Meal combinations to lose weight without hunger
The Secrets program works by helping you to feel fuller for longer naturally. We achieve this by creating meal combinations that are specific to your needs but result in natural appetite suppression. This means you can eat less food for fewer calories while avoiding hunger. Your nutritionist can create main lunch and dinner suggestions that will be composed of one quarter lean protein, a maximum of one quarter good quality carbohydrates (if any) and one half vegetables or fruits.
Protein is required continuously to create, maintain and renew our body cells. High quality lean protein foods also contain many nutrients essential to health including iron, zinc, B vitamins and omega 3s. Protein is essential for maintaining and building muscle mass, which is increases metabolic rate – the rate at which your body burns calories. Protein is found in foods of animal origin like eggs, fish meat and non-animal foods like tofu, beans, some grains and nuts.

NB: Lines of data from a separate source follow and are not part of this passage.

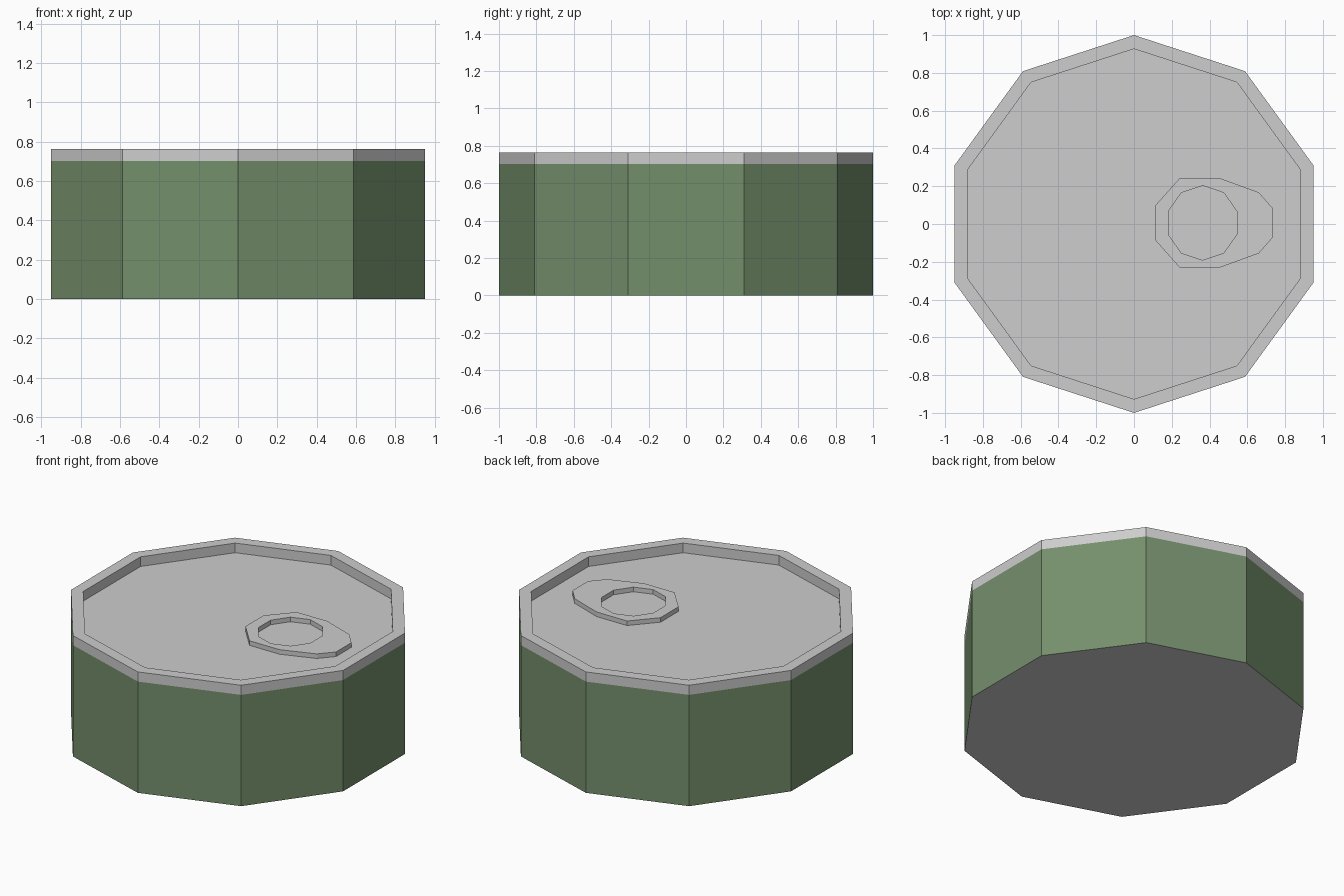
import bpy, bmesh, math

if "Cube" in bpy.data.objects:
    bpy.data.objects.remove(bpy.data.objects["Cube"])

SIDES = 10
RIM_Z, TOP_Z, LID_Z, TAB_Z = 0.703, 0.764, 0.703, 0.732


def material(name, rgb):
    m = bpy.data.materials.new(name)
    m.diffuse_color = (*rgb, 1)
    m.use_nodes = True
    m.node_tree.nodes["Principled BSDF"].inputs["Base Color"].default_value = m.diffuse_color
    return m


metal = material("grey metal", (0.61, 0.61, 0.61))
green = material("green label", (0.175, 0.275, 0.148))


def make(name, bm, mats):
    bmesh.ops.recalc_face_normals(bm, faces=bm.faces)
    me = bpy.data.meshes.new(name)
    bm.to_mesh(me)
    bm.free()
    for m in mats:
        me.materials.append(m)
    ob = bpy.data.objects.new(name, me)
    bpy.context.collection.objects.link(ob)
    return ob


def ring(bm, points, z):
    return [bm.verts.new((x, y, z)) for x, y in points]


def bridge(bm, a, b, mat=0):
    n = len(a)
    for i in range(n):
        j = (i + 1) % n
        bm.faces.new((a[i], a[j], b[j], b[i])).material_index = mat


def decagon(r):
    return [(r * math.sin(math.tau * i / SIDES), r * math.cos(math.tau * i / SIDES))
            for i in range(SIDES)]


# Can: green wall, grey rim, sunken lid and base
bm = bmesh.new()
profile = [(1, 0), (1, RIM_Z), (1, TOP_Z), (0.927, TOP_Z), (0.927, LID_Z)]
rings = [ring(bm, decagon(r), z) for r, z in profile]
for k in range(len(rings) - 1):
    bridge(bm, rings[k], rings[k + 1], 1 if k == 0 else 0)
bm.faces.new(rings[0])
bm.faces.new(rings[-1])
make("can", bm, [metal, green])

# Pull tab: flat ring with a long outer outline and a round hole
half_outer = [(0.735, 0.077), (0.66, 0.162), (0.453, 0.237), (0.242, 0.237), (0.111, 0.09)]
outer = half_outer + [(x, -y) for x, y in reversed(half_outer)]
outer = [(x, y + 0.006) for x, y in outer]
hole = [(0.363 + 0.191 * math.cos(math.radians(18 + 36 * i)),
         0.006 + 0.197 * math.sin(math.radians(18 + 36 * i))) for i in range(SIDES)]
bm = bmesh.new()
loops = [ring(bm, p, z) for p, z in
         ((outer, LID_Z), (outer, TAB_Z), (hole, TAB_Z), (hole, LID_Z))]
for k in range(4):
    bridge(bm, loops[k], loops[(k + 1) % 4])
make("pull_tab", bm, [metal])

Carbohydrates have one major function in the body; to provide fuel. All organs including the brain, nervous system and also red blood cells must have a constant supply of carbohydrates in order to maximize energy output. The wide variety of carbohydrate containing foods including fruits and vegetables provide an enormous range of essential vitamins and minerals.
However not all carbohydrates are created equal. It is the quality of the carbohydrate that is becoming increasingly recognized as the key to a healthy weight. Low Glycaemic Index (G.I.) and high fibre carbohydrates are slowly digested and released into your bloodstream. These types of carbohydrates help to reduce hunger, keeping you fuller for longer with a constant stream of energy. The result is that you eat less at each meal enabling you to decrease weight without hunger by controlling the speed of digestion you place a lower load on insulin. Insulin is a hormone which triggers the deposition of fat while it works to correct high blood glucose levels. Carbohydrates are predominate in starchy foods like potato, pasta, rice, oats, noodles, bread etc. They are of particular importance at breakfast time when your liver is in a state of Glycogen Depletion.

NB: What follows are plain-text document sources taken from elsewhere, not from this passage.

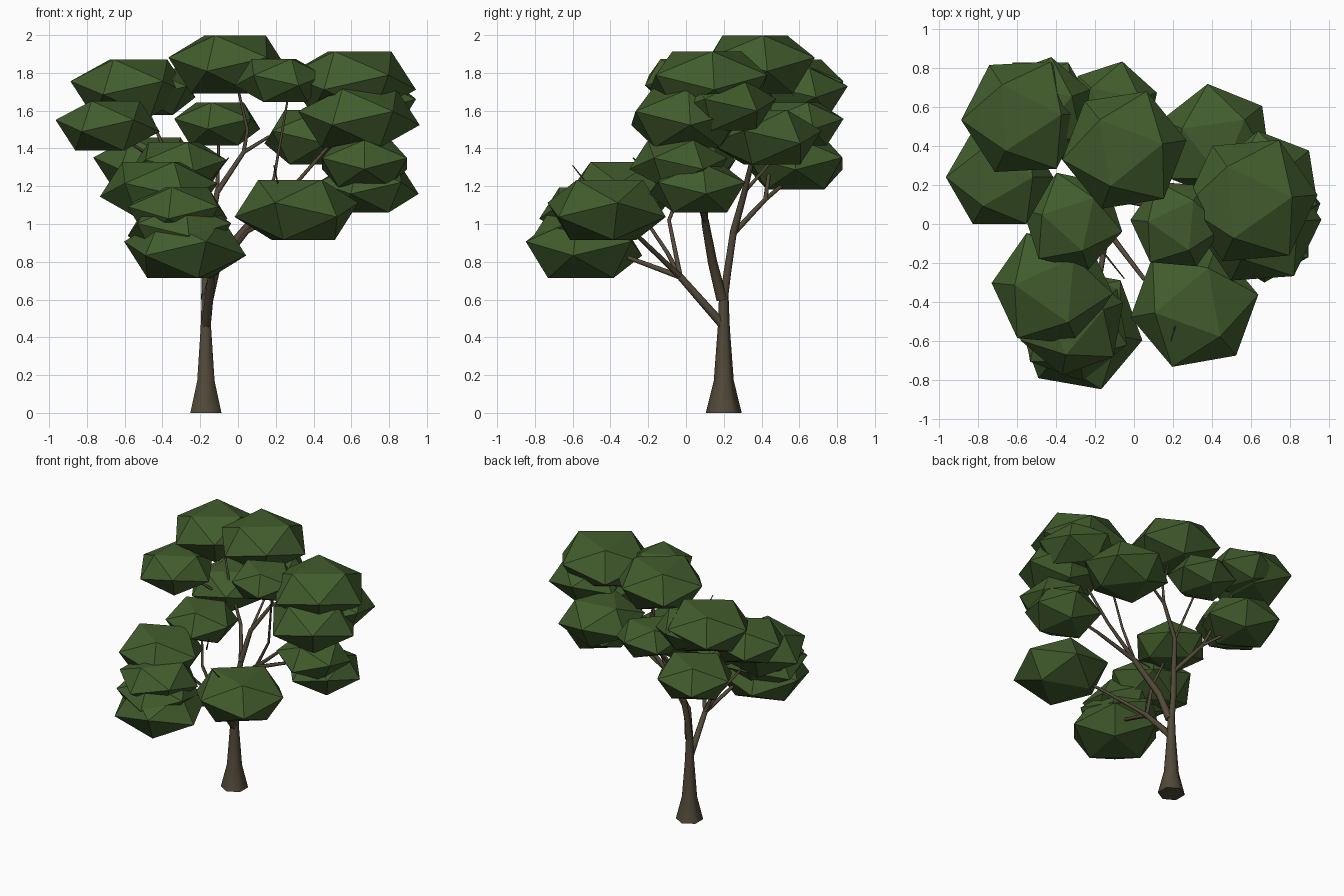
import bpy
import bmesh
from math import pi, atan2, radians
from mathutils import Matrix, Vector

default_cube = bpy.data.objects.get("Cube")
if default_cube:
    bpy.data.objects.remove(default_cube, do_unlink=True)


def make_material(name, red, green, blue):
    material = bpy.data.materials.new(name)
    material.use_nodes = True
    colour = (red, green, blue, 1)
    material.diffuse_color = colour
    shader = next(n for n in material.node_tree.nodes if n.type == "BSDF_PRINCIPLED")
    shader.inputs["Base Color"].default_value = colour
    shader.inputs["Roughness"].default_value = 0.9
    return material


leaf_green = make_material("leaf green", 0.054, 0.108, 0.026)
bark_brown = make_material("bark brown", 0.084, 0.066, 0.04)


def add_foliage(name, centre, radius, heading):
    """Flattened twenty-sided clump; a corner of its level top points to the heading."""
    mesh = bpy.data.meshes.new(name)
    bm = bmesh.new()
    bmesh.ops.create_icosphere(bm, subdivisions=1, radius=radius * 1.06)
    # Turn one face to the top, then spin a corner of it to the heading
    top_face = max(bm.faces, key=lambda face: face.normal.z)
    corner = top_face.verts[0]
    level = top_face.normal.rotation_difference(Vector((0, 0, 1))).to_matrix()
    bm.transform(level.to_4x4())
    spin = Matrix.Rotation(radians(heading) - atan2(corner.co.y, corner.co.x), 3, "Z")
    flatten = Matrix.Diagonal((1, 1, 0.59))
    bm.transform((flatten @ spin).to_4x4())
    bm.to_mesh(mesh)
    bm.free()
    mesh.materials.append(leaf_green)
    clump = bpy.data.objects.new(name, mesh)
    clump.location = centre
    bpy.context.collection.objects.link(clump)


def finish_limb(limb):
    """Turn a curve into a mesh and smooth the bark."""
    bpy.ops.object.select_all(action="DESELECT")
    limb.select_set(True)
    bpy.context.view_layer.objects.active = limb
    if limb.type == "CURVE":
        bpy.ops.object.convert(target="MESH")
    bpy.ops.object.shade_smooth_by_angle(angle=pi / 2.7)


def add_limb(name, start_radius, end_radius, *points):
    """Tapered tube through the points."""
    curve = bpy.data.curves.new(name, "CURVE")
    curve.dimensions = "3D"
    curve.bevel_depth = 1
    curve.bevel_resolution = 1
    curve.use_fill_caps = True
    spline = curve.splines.new("POLY")
    spline.points.add(len(points) - 1)
    for index, position in enumerate(points):
        spline.points[index].co = (*position, 1)
        share = index / (len(points) - 1)
        spline.points[index].radius = start_radius + (end_radius - start_radius) * share
    curve.materials.append(bark_brown)
    limb = bpy.data.objects.new(name, curve)
    bpy.context.collection.objects.link(limb)
    finish_limb(limb)


def add_trunk():
    """Flared six-sided trunk made from stacked rings."""
    profile = [(0, 0.095), (0.17, 0.053), (0.45, 0.032), (0.65, 0.024)]
    bm = bmesh.new()
    rings = []
    for height, radius in profile:
        place = Matrix.Translation((-0.17, 0.2, height))
        ring = bmesh.ops.create_circle(bm, segments=6, radius=radius, matrix=place)
        rings.append(ring["verts"])
    for lower, upper in zip(rings, rings[1:]):
        for side in range(len(lower)):
            after = (side + 1) % len(lower)
            bm.faces.new((lower[side], lower[after], upper[after], upper[side]))
    bm.faces.new(reversed(rings[0]))
    bm.faces.new(rings[-1])
    bmesh.ops.recalc_face_normals(bm, faces=bm.faces)
    mesh = bpy.data.meshes.new("trunk")
    bm.to_mesh(mesh)
    bm.free()
    mesh.materials.append(bark_brown)
    trunk = bpy.data.objects.new("trunk", mesh)
    bpy.context.collection.objects.link(trunk)
    finish_limb(trunk)


add_trunk()

# Forks shared by several limbs
front_fork = (-0.14, -0.03, 0.72)
left_fork = (0.08, 0.1, 1.02)
back_fork = (-0.15, 0.25, 0.95)
crown_fork = (0.03, 0.36, 1.38)

# Main limbs
add_limb("front_limb", 0.026, 0.02, (-0.17, 0.2, 0.46), front_fork)
add_limb("left_limb", 0.03, 0.021, (-0.16, 0.19, 0.6), (-0.11, 0.14, 0.8), left_fork)
add_limb("back_limb", 0.025, 0.021, (-0.17, 0.2, 0.6), (-0.17, 0.22, 0.75), back_fork)
add_limb("crown_limb", 0.02, 0.012, back_fork, (-0.11, 0.31, 1.17), crown_fork)

# Front branches
add_limb("front_low_branch", 0.017, 0.008, front_fork, (-0.18, -0.3, 0.82), (-0.28, -0.55, 0.9))
add_limb("front_right_branch", 0.014, 0.007, front_fork, (-0.2, -0.1, 0.85), (-0.4, -0.3, 1.15))
add_limb("front_left_branch", 0.015, 0.007, front_fork, (0.05, -0.28, 0.96), (0.28, -0.42, 1.08))
add_limb("middle_branch", 0.015, 0.007, front_fork, (-0.24, -0.09, 1.02), (-0.32, 0.02, 1.3))

# Left branches
add_limb("left_low_branch", 0.016, 0.007, left_fork, (0.38, 0.06, 1.15), (0.67, 0.05, 1.22))
add_limb("left_high_branch", 0.016, 0.007, left_fork, (0.32, 0.1, 1.23), (0.6, 0.1, 1.55))
add_limb("left_inner_branch", 0.012, 0.006, left_fork, (0.19, 0.1, 1.24), (0.27, 0.03, 1.7))

# Back and crown branches
add_limb("crown_branch", 0.011, 0.006, crown_fork, (0.05, 0.37, 1.5), (-0.02, 0.38, 1.8))
add_limb("back_left_branch", 0.012, 0.006, crown_fork, (0.16, 0.38, 1.46), (0.4, 0.42, 1.5))
add_limb("back_middle_branch", 0.011, 0.006, (-0.11, 0.31, 1.17), (-0.1, 0.6, 1.5))
add_limb("back_right_branch", 0.016, 0.008, back_fork, (-0.27, 0.42, 1.13), (-0.5, 0.62, 1.3))
add_limb("right_high_branch", 0.012, 0.006, (-0.27, 0.42, 1.13), (-0.4, 0.46, 1.42), (-0.52, 0.55, 1.7))
add_limb("right_side_branch", 0.011, 0.006, (-0.34, 0.44, 1.28), (-0.68, 0.25, 1.5))

# Bare twigs
add_limb("inner_twig", 0.006, 0.003, (-0.21, -0.08, 1.15), (-0.05, -0.28, 1.35))
add_limb("front_twig", 0.006, 0.003, (0.24, -0.42, 1.08), (0.19, -0.6, 1.31))

# Foliage clumps
add_foliage("crown_foliage", (-0.05, 0.38, 1.845), 0.31, 9)
add_foliage("crown_left_foliage", (0.22, 0, 1.76), 0.23, 55)
add_foliage("left_top_foliage", (0.6, 0.12, 1.75), 0.33, 5)
add_foliage("left_middle_foliage", (0.64, 0, 1.56), 0.31, 4)
add_foliage("left_rear_foliage", (0.68, 0.2, 1.63), 0.27, 39)
add_foliage("left_low_foliage", (0.67, -0.04, 1.32), 0.25, 30)
add_foliage("left_lowest_foliage", (0.69, 0.06, 1.19), 0.26, 10)
add_foliage("back_left_foliage", (0.42, 0.42, 1.46), 0.29, 38)
add_foliage("back_middle_foliage", (-0.11, 0.6, 1.53), 0.23, 18)
add_foliage("back_right_foliage", (-0.48, 0.58, 1.32), 0.275, 0)
add_foliage("right_top_foliage", (-0.57, 0.55, 1.72), 0.305, 3)
add_foliage("right_inner_foliage", (-0.47, 0.6, 1.7), 0.25, 20)
add_foliage("right_side_foliage", (-0.69, 0.24, 1.52), 0.265, 0)
add_foliage("middle_foliage", (-0.315, 0.015, 1.31), 0.25, 48)
add_foliage("front_left_foliage", (0.31, -0.42, 1.075), 0.32, 70)
add_foliage("front_right_top_foliage", (-0.42, -0.33, 1.18), 0.3, 55)
add_foliage("front_right_upper_foliage", (-0.32, -0.5, 1.06), 0.27, 20)
add_foliage("front_right_lower_foliage", (-0.31, -0.52, 0.97), 0.28, 40)
add_foliage("front_right_low_foliage", (-0.28, -0.54, 0.87), 0.315, 110)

Vegetables and fruits are carbohydrates. However we separate them from the traditional starchy carbohydrates referred to above because they have much fewer calories. The vegetables we include in this category are the packed with water, fibre, antioxidants, minerals, vitamins and contain very little carbohydrate. Your nutritionist can include these as a major part of each meal ensuring that you become fuller longer and noticeably healthier.
Processed foods include those that have been manipulated in some way to improve taste, texture, transportability, food safety or shelf life. Preserved or frozen foods can actually hold more nutrients than their fresh counterparts that can often be left for days before consumption. However processing foods can add energy in the form of fats or sugars, or increase the speed of digestion by decreasing the Glycaemic Index of the food. Many of these foods may also have a higher salt content which is linked to fluid retention, high blood pressure and hardening of the arteries preventing adequate blood flow and also an interference with other essential vitamins and electrolytes.
However in today’s time poor world some low fat packaged pre–prepared foods, while not as good as fresh foods, can be an excellent alternative to high fat fast-food. Your nutritionist can give you advice on how healthy meals can be prepared very quickly with a packet of carbohydrate, a tin of protein and a packet of vegetables. So always keep fresh ingredients in the forefront of your mind but there is no need to feel guilty about choosing good quality packaged foods for your convenience.
Drinking water with meals works in three ways:
1. Reminding you to drink during the day keeping you hydrated and full of energy.
2. Promotes a feeling of fullness.